On each of the 3 Islanders goals, Carolina situated themselves in some variation of a diamond formation. This makes sense as to why New York scored their goals from either the point or directly in front of the net. The objective of the diamond is to prevent teams from setting up, specifically cross-ice passes. This is why point shots and traffic in front work so well against it because you are playing at the top and bottom of the offensive zone, where there is less congestion caused by the opposing team.
The Bruins, as we have seen, can be very passive on the power play at times, which could work to Carolina’s favor. If the Hurricanes continue using the diamond in the Eastern Conference Finals, Boston would benefit from setting up less and directing more shots and traffic to the net. This could make Torrey Krug a big factor in this series. His ability to move the puck along the line as well as get shots towards the net can be a huge asset for Boston’s power play in this series.
The Canes’ penalty kill operated at 75% against the Isles, who had the league’s third-worst power play in the regular season.
This is definitely the Hurricanes’ most glaring weakness.
In total this postseason, the jerks are clicking at just 10.5% on the man advantage, which includes a success rate of just 7.7% against the Islanders last round.
However, it’s not for a lack of effort. The Canes are firing pucks towards the goal. During their 38 PP opportunities, the club has mustered 99 shot attempts - the third highest number in the playoffs. Their bad luck is evident in their shooting percentage when up a man, which is just 7.55%.
The Bruins will not make life easy on the Hurricanes’ power play. The team closed out its series against the Blue Jackets a perfect 10/10 on the penalty kill. Of the team’s remaining in the playoffs, Boston’s 83.8% on the PK ranks highest.
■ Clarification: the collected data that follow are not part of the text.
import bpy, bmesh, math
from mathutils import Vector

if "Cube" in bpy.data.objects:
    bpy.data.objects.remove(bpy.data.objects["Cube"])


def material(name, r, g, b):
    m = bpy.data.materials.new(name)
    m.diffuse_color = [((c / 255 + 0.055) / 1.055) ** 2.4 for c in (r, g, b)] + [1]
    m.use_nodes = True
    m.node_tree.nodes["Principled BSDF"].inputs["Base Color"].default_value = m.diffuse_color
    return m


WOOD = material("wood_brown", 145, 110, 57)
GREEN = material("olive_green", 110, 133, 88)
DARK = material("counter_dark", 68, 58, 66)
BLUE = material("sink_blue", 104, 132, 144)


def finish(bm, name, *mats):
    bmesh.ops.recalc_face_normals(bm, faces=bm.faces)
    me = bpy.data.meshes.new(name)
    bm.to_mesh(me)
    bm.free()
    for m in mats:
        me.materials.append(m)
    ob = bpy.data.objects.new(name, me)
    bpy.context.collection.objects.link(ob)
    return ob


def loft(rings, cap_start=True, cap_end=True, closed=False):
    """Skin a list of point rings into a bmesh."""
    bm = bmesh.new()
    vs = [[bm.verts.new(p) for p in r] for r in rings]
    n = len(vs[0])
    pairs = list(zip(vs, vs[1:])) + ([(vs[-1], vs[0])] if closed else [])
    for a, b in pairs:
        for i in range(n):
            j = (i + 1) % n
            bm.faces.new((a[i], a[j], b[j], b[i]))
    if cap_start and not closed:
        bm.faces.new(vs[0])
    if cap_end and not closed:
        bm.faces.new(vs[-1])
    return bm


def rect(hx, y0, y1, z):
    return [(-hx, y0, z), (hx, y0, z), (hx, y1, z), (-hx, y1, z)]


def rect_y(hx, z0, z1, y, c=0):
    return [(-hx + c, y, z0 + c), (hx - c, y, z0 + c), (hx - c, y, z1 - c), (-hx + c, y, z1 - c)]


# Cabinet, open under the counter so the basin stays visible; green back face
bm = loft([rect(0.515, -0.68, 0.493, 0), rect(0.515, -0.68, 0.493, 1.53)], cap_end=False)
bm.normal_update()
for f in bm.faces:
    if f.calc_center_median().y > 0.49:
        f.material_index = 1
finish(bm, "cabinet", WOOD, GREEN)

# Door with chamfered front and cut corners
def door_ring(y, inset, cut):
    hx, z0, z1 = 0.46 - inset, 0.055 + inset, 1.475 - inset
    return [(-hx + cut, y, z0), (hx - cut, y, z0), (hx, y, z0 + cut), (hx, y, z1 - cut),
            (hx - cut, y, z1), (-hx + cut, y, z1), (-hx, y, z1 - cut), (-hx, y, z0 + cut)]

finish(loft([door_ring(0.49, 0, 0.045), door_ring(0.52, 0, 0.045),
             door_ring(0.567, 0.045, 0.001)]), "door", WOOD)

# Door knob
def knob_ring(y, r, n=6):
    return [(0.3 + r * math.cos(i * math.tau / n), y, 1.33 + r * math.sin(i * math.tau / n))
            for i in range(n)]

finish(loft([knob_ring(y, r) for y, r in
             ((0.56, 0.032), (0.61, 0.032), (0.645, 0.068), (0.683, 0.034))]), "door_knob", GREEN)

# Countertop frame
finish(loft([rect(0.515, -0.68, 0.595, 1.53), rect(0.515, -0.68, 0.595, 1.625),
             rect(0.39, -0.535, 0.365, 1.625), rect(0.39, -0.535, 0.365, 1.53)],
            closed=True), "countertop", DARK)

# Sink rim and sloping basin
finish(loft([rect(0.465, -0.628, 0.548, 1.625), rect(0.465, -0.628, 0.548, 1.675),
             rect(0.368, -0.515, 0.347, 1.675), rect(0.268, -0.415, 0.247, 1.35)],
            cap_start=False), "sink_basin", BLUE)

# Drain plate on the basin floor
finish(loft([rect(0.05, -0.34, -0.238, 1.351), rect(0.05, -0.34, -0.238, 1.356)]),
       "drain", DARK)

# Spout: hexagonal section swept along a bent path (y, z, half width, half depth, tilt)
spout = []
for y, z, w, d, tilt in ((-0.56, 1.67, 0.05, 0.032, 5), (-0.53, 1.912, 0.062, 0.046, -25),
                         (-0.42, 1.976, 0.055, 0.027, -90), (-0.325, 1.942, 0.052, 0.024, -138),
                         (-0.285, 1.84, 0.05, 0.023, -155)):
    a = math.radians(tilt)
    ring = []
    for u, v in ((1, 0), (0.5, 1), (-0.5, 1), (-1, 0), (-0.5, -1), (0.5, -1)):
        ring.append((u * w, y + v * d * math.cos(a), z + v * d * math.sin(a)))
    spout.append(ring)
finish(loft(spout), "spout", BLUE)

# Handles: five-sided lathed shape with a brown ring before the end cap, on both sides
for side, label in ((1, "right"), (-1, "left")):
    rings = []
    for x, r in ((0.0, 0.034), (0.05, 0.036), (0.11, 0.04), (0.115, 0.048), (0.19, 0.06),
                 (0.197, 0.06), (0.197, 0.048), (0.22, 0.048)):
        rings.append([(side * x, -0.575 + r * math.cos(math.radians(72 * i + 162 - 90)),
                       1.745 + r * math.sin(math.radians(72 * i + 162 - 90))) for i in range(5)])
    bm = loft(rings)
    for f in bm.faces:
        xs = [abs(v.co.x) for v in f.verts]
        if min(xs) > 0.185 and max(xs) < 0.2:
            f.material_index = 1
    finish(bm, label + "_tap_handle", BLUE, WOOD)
While it seems pretty clear that the Bruins have the special teams advantage heading into this series, that hasn’t stopped the Canes from getting to the Eastern Conference Finals. The Hurricanes’ outstanding ability to dominate the play at 5v5 will be the biggest challenge for Boston as they look to qualify for their third Stanley Cup final of the decade.